## Your goal
Find the string "objects" in the data, and copy out each line that has it.

═════ Exercise inputs ═════

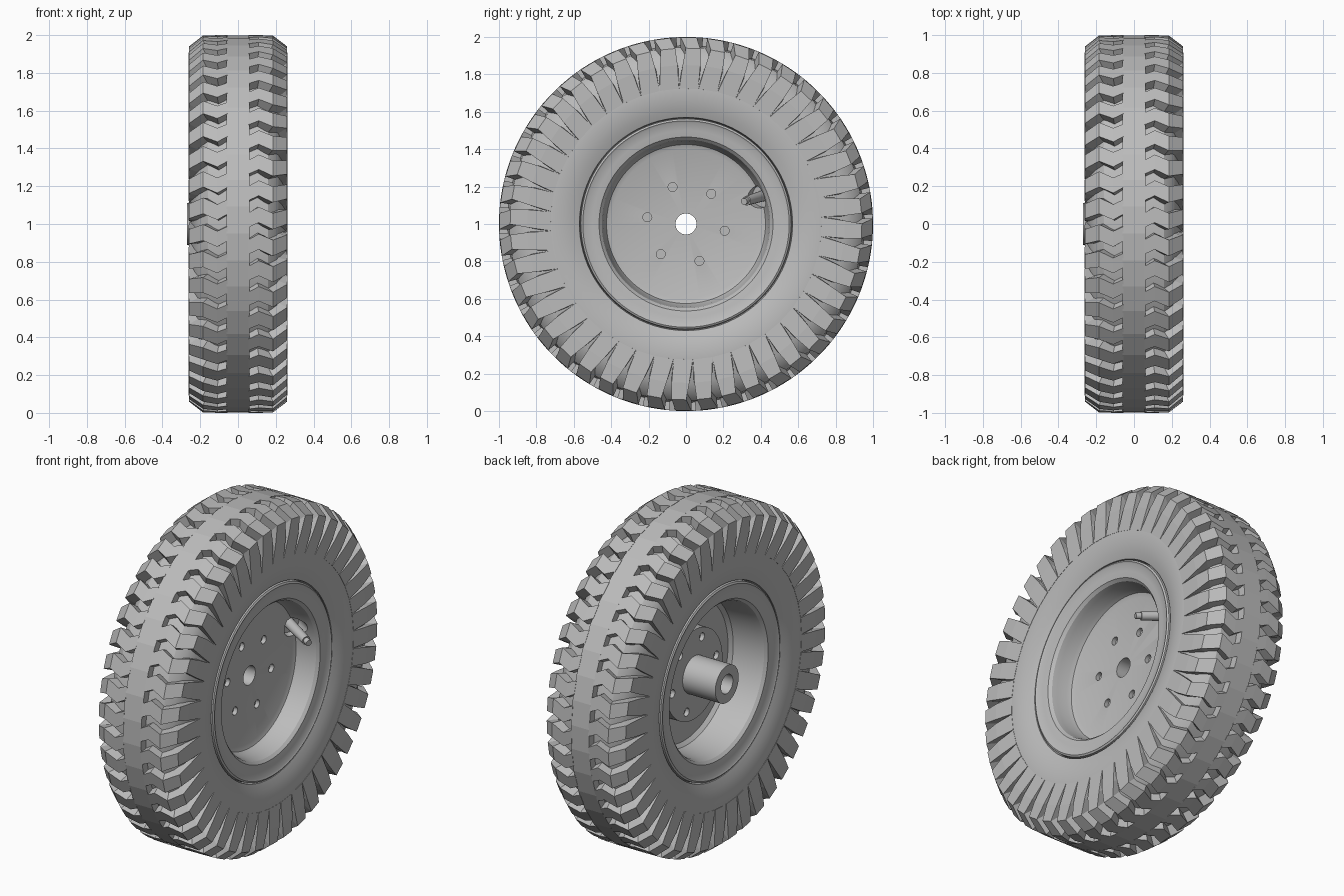
import bpy, bmesh, math
from mathutils import Vector

if "Cube" in bpy.data.objects:
    bpy.data.objects.remove(bpy.data.objects["Cube"])

grey = bpy.data.materials.new("plain_grey")
grey.use_nodes = True
grey.diffuse_color = (0.5, 0.5, 0.5, 1)
grey.node_tree.nodes["Principled BSDF"].inputs["Base Color"].default_value = (0.5, 0.5, 0.5, 1)

LUGS = 44
PITCH = 2 * math.pi / LUGS
PHASE = 0.051  # puts a tread seam slightly off the axis


def polar(x, r, a):
    """Point at radius r around the axle."""
    return (x, r * math.cos(a), 1 + r * math.sin(a))


def finish(name, bm, smooth=None):
    bmesh.ops.recalc_face_normals(bm, faces=bm.faces)
    mesh = bpy.data.meshes.new(name)
    bm.to_mesh(mesh)
    bm.free()
    mesh.materials.append(grey)
    ob = bpy.data.objects.new(name, mesh)
    bpy.context.collection.objects.link(ob)
    if smooth:
        shade(ob, smooth)
    return ob


def shade(ob, degrees):
    bpy.ops.object.select_all(action='DESELECT')
    ob.select_set(True)
    bpy.context.view_layer.objects.active = ob
    bpy.ops.object.shade_smooth_by_angle(angle=math.radians(degrees))


def revolve(name, profile, segments, smooth=None):
    """Spin a closed (x, r) loop around the axle."""
    bm = bmesh.new()
    rings = [[bm.verts.new(polar(x, r, PHASE + i * 2 * math.pi / segments)) for x, r in profile]
             for i in range(segments)]
    n = len(profile)
    for i in range(segments):
        a, b = rings[i], rings[(i + 1) % segments]
        for j in range(n):
            k = (j + 1) % n
            bm.faces.new((a[j], a[k], b[k], b[j]))
    return finish(name, bm, smooth)


def rod(bm, start, end, r1, r2=None, segments=20):
    """Add a capped cylinder or cone between two points."""
    d = Vector(end) - Vector(start)
    mat = d.to_track_quat('Z', 'Y').to_matrix().to_4x4()
    mat.translation = (Vector(start) + Vector(end)) / 2
    bmesh.ops.create_cone(bm, cap_ends=True, segments=segments, radius1=r1,
                          radius2=r1 if r2 is None else r2, depth=d.length, matrix=mat)


def mirrored(half):
    return half + [(-x, r) for x, r in reversed(half)]


# Tyre body with smooth sidewalls, beneath the lugs
revolve("tyre_body", mirrored([(0.10, 0.55), (0.222, 0.57), (0.238, 0.61), (0.249, 0.66),
                               (0.254, 0.72), (0.247, 0.78), (0.232, 0.85), (0.205, 0.91),
                               (0.16, 0.945), (0.05, 0.955)]), 2 * LUGS, 30)

# Faceted band along the middle of the tread
revolve("tread_band", mirrored([(0.04, 0.93), (0.06, 0.94), (0.06, 1.0)]), LUGS)

# Lug stations: x, radius, base x, base radius, width share, angular shift in pitches
STATIONS = [(0.055, 1.0, 0.055, 0.93, 0.54, 0.0),
            (0.11, 1.0, 0.10, 0.93, 0.58, -0.20),
            (0.185, 0.998, 0.15, 0.92, 0.60, 0.04),
            (0.26, 0.94, 0.20, 0.88, 0.58, -0.14),
            (0.262, 0.85, 0.215, 0.82, 0.78, -0.10),
            (0.255, 0.725, 0.235, 0.725, 0.98, 0.0)]


def lugs(name, side, offset):
    bm = bmesh.new()
    for i in range(LUGS):
        mid = PHASE + (i + offset) * PITCH
        loops = []
        for x, r, bx, br, share, shift in STATIONS:
            a = mid + side * shift * PITCH
            h = share * PITCH / 2
            loops.append([bm.verts.new(polar(side * px, pr, pa)) for px, pr, pa in
                          ((x, r, a - h), (x, r, a + h), (bx, br, a + h * 1.1), (bx, br, a - h * 1.1))])
        for p, q in zip(loops, loops[1:]):
            for j in range(4):
                k = (j + 1) % 4
                bm.faces.new((p[j], p[k], q[k], q[j]))
        bm.faces.new(loops[0])
        bm.faces.new(loops[-1])
    return finish(name, bm)


lugs("left_lugs", 1, 0.5)
lugs("right_lugs", -1, 0.0)

# Rim barrel with rolled lips, web disc, flange and hub as one turned solid
rim = revolve("wheel_rim", [(0.20, 0.565), (0.226, 0.562), (0.232, 0.552), (0.226, 0.543), (0.222, 0.50),
                            (0.216, 0.465), (0.20, 0.45), (0.17, 0.443), (0.11, 0.435), (0.085, 0.425),
                            (0.075, 0.40), (0.075, 0.056), (-0.27, 0.056), (-0.27, 0.11),
                            (-0.055, 0.11), (-0.055, 0.265), (0.01, 0.265), (0.01, 0.41),
                            (-0.01, 0.43), (-0.17, 0.443), (-0.20, 0.45), (-0.216, 0.465),
                            (-0.222, 0.50), (-0.226, 0.543), (-0.232, 0.552), (-0.226, 0.562),
                            (-0.20, 0.565)], 96)

# Blind bolt holes on both faces, and a pocket around the valve
VALVE_BASE, VALVE_TIP = Vector((0.05, 0.41, 1.15)), Vector((0.25, 0.31, 1.12))
AXIS = (VALVE_TIP - VALVE_BASE).normalized()
bm = bmesh.new()
for i in range(6):
    a = math.radians(60 * i - 10)
    for x0, x1 in ((0.05, 0.12), (-0.10, -0.03)):
        rod(bm, polar(x0, 0.21, a), polar(x1, 0.21, a), 0.024)
rod(bm, VALVE_BASE, VALVE_BASE + AXIS * 0.12, 0.06, segments=28)
cutter = finish("hole_cutter", bm)
cutter.hide_render = True
cut = rim.modifiers.new("holes", 'BOOLEAN')
cut.object = cutter
cut.solver = 'EXACT'
bpy.context.view_layer.objects.active = rim
bpy.ops.object.modifier_apply(modifier=cut.name)
bpy.data.objects.remove(cutter)
shade(rim, 30)

# Valve stem with a narrower tip
bm = bmesh.new()
rod(bm, VALVE_BASE - AXIS * 0.02, VALVE_TIP - AXIS * 0.03, 0.03, 0.025)
rod(bm, VALVE_TIP - AXIS * 0.035, VALVE_TIP, 0.018)
finish("valve_stem", bm, 35)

═════

## Response below
if "Cube" in bpy.data.objects:
    bpy.data.objects.remove(bpy.data.objects["Cube"])
    ob = bpy.data.objects.new(name, mesh)
    bpy.context.collection.objects.link(ob)
    bpy.context.view_layer.objects.active = ob
bpy.context.view_layer.objects.active = rim
bpy.data.objects.remove(cutter)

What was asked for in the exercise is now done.